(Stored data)
____

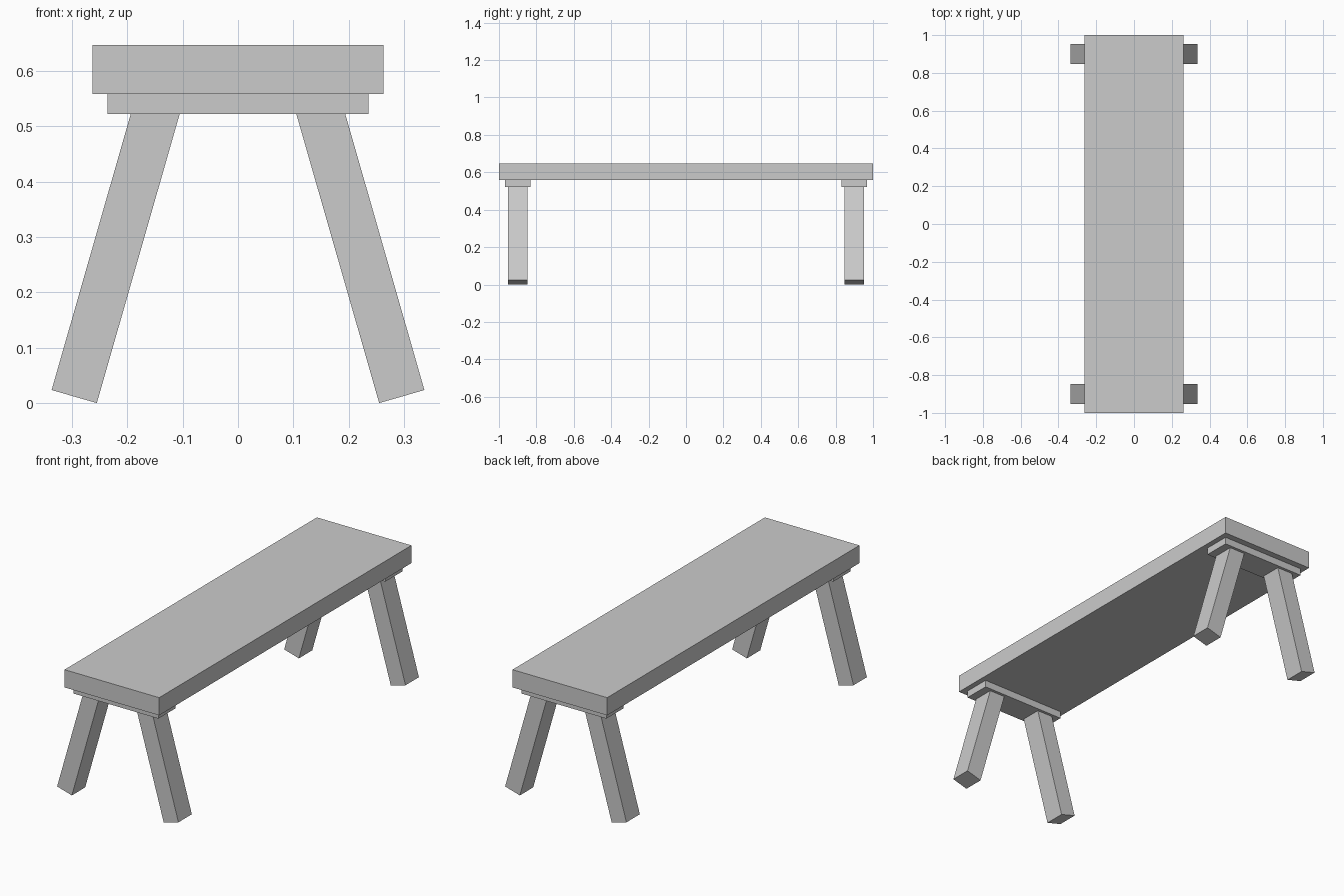
import bpy
from math import radians, sin, cos

if "Cube" in bpy.data.objects:
    bpy.data.objects.remove(bpy.data.objects["Cube"])


def box(name, size, location, tilt=0.0):
    bpy.ops.mesh.primitive_cube_add(size=1, location=location, rotation=(0, tilt, 0))
    ob = bpy.context.object
    ob.name = name
    ob.scale = size
    return ob


# Seat plank
box("seat", (0.525, 2.0, 0.089), (0, 0, 0.6025))

SPLAY = radians(16)
LEG_LENGTH = 0.548
LEG_WIDTH = 0.085
# Foot centre, with the lowest inner edge resting on the ground
foot_x, foot_z = 0.296, LEG_WIDTH / 2 * sin(SPLAY)

for end, y in (("front", -0.9), ("back", 0.9)):
    # Batten under each end of the seat
    box(end + "_batten", (0.471, 0.135, 0.036), (0, y, 0.54))
    # Pair of splayed legs, tops let into the batten
    for side, s in (("left", -1), ("right", 1)):
        x = foot_x - LEG_LENGTH / 2 * sin(SPLAY)
        z = foot_z + LEG_LENGTH / 2 * cos(SPLAY)
        box(f"{end}_{side}_leg", (LEG_WIDTH, 0.106, LEG_LENGTH), (s * x, y, z), -s * SPLAY)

____

Copy every record exactly; no pictures.

§ **OUTPUT FOR THIS EXERCISE**:
import bpy
from math import radians, sin, cos

if "Cube" in bpy.data.objects:
    bpy.data.objects.remove(bpy.data.objects["Cube"])


def box(name, size, location, tilt=0.0):
    bpy.ops.mesh.primitive_cube_add(size=1, location=location, rotation=(0, tilt, 0))
    ob = bpy.context.object
    ob.name = name
    ob.scale = size
    return ob


# Seat plank
box("seat", (0.525, 2.0, 0.089), (0, 0, 0.6025))

SPLAY = radians(16)
LEG_LENGTH = 0.548
LEG_WIDTH = 0.085
# Foot centre, with the lowest inner edge resting on the ground
foot_x, foot_z = 0.296, LEG_WIDTH / 2 * sin(SPLAY)

for end, y in (("front", -0.9), ("back", 0.9)):
    # Batten under each end of the seat
    box(end + "_batten", (0.471, 0.135, 0.036), (0, y, 0.54))
    # Pair of splayed legs, tops let into the batten
    for side, s in (("left", -1), ("right", 1)):
        x = foot_x - LEG_LENGTH / 2 * sin(SPLAY)
        z = foot_z + LEG_LENGTH / 2 * cos(SPLAY)
        box(f"{end}_{side}_leg", (LEG_WIDTH, 0.106, LEG_LENGTH), (s * x, y, z), -s * SPLAY)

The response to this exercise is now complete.